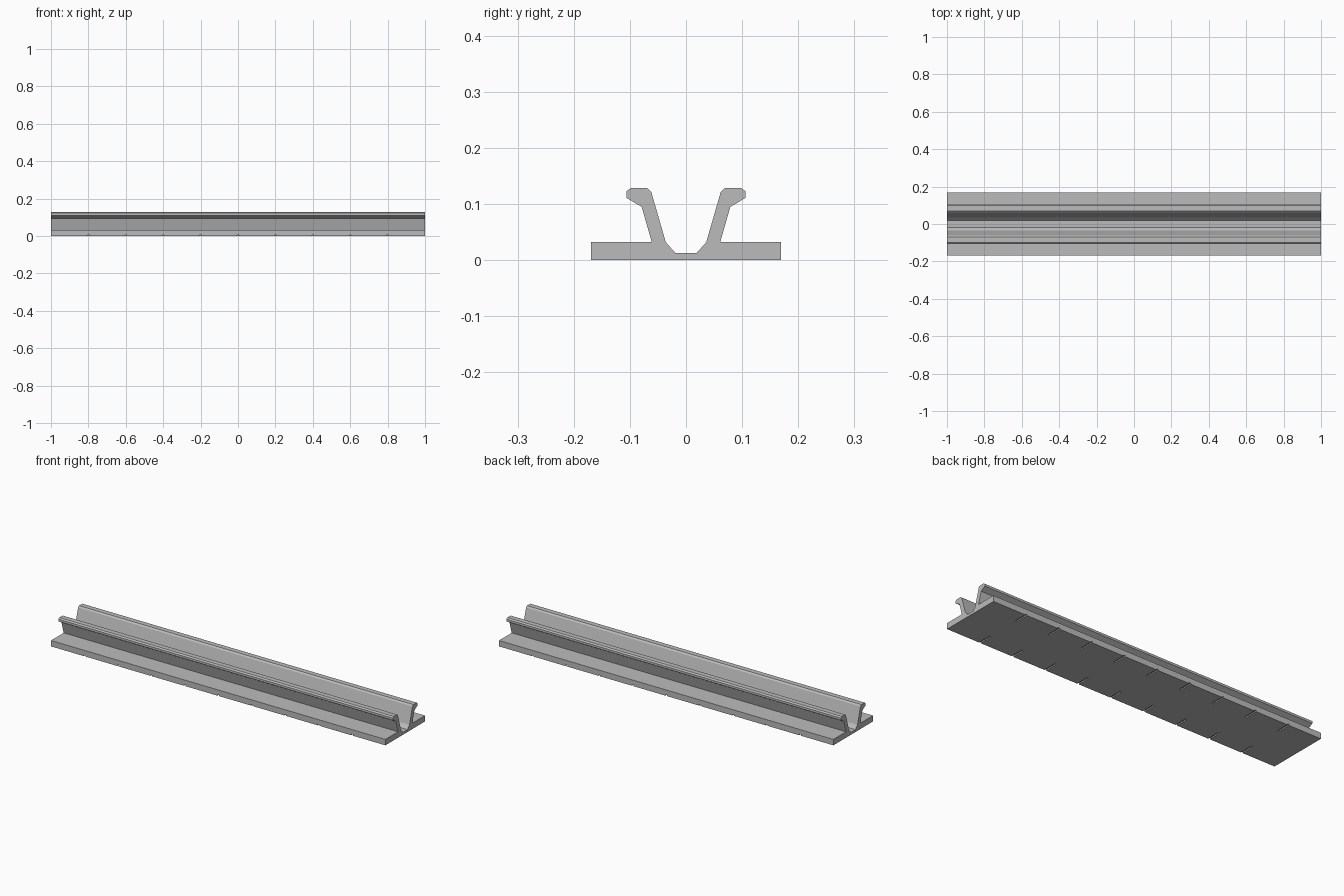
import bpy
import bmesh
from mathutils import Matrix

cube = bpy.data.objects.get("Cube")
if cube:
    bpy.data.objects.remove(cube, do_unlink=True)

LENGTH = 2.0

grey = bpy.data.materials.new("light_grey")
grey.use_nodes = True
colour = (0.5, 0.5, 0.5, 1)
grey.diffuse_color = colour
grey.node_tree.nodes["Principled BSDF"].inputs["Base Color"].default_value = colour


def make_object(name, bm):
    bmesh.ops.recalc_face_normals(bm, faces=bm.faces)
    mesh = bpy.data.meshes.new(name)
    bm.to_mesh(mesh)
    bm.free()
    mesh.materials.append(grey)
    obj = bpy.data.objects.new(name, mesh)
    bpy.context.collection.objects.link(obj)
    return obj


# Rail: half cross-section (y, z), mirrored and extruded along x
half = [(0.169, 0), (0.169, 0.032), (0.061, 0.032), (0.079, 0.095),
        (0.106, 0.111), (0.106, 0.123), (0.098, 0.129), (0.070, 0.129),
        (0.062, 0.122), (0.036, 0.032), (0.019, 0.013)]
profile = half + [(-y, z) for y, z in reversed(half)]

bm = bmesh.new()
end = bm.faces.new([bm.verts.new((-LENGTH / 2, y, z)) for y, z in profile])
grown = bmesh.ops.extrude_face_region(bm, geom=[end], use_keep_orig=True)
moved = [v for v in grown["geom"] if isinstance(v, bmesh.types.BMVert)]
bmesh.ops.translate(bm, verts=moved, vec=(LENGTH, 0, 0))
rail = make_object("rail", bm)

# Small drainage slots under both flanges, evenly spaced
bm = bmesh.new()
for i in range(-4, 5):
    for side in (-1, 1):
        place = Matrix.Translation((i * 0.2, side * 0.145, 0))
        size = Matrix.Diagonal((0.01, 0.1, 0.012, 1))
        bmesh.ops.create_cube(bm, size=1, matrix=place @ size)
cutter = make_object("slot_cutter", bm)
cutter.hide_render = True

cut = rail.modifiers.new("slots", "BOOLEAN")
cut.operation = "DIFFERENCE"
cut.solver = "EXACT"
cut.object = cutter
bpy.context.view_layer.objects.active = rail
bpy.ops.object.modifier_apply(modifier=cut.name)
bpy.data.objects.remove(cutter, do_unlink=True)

# # #

EXERCISE INSTRUCTIONS:
A single number is required: the count of lines in the data above that include the word "objects".

OUTPUT OF THE TASK:
6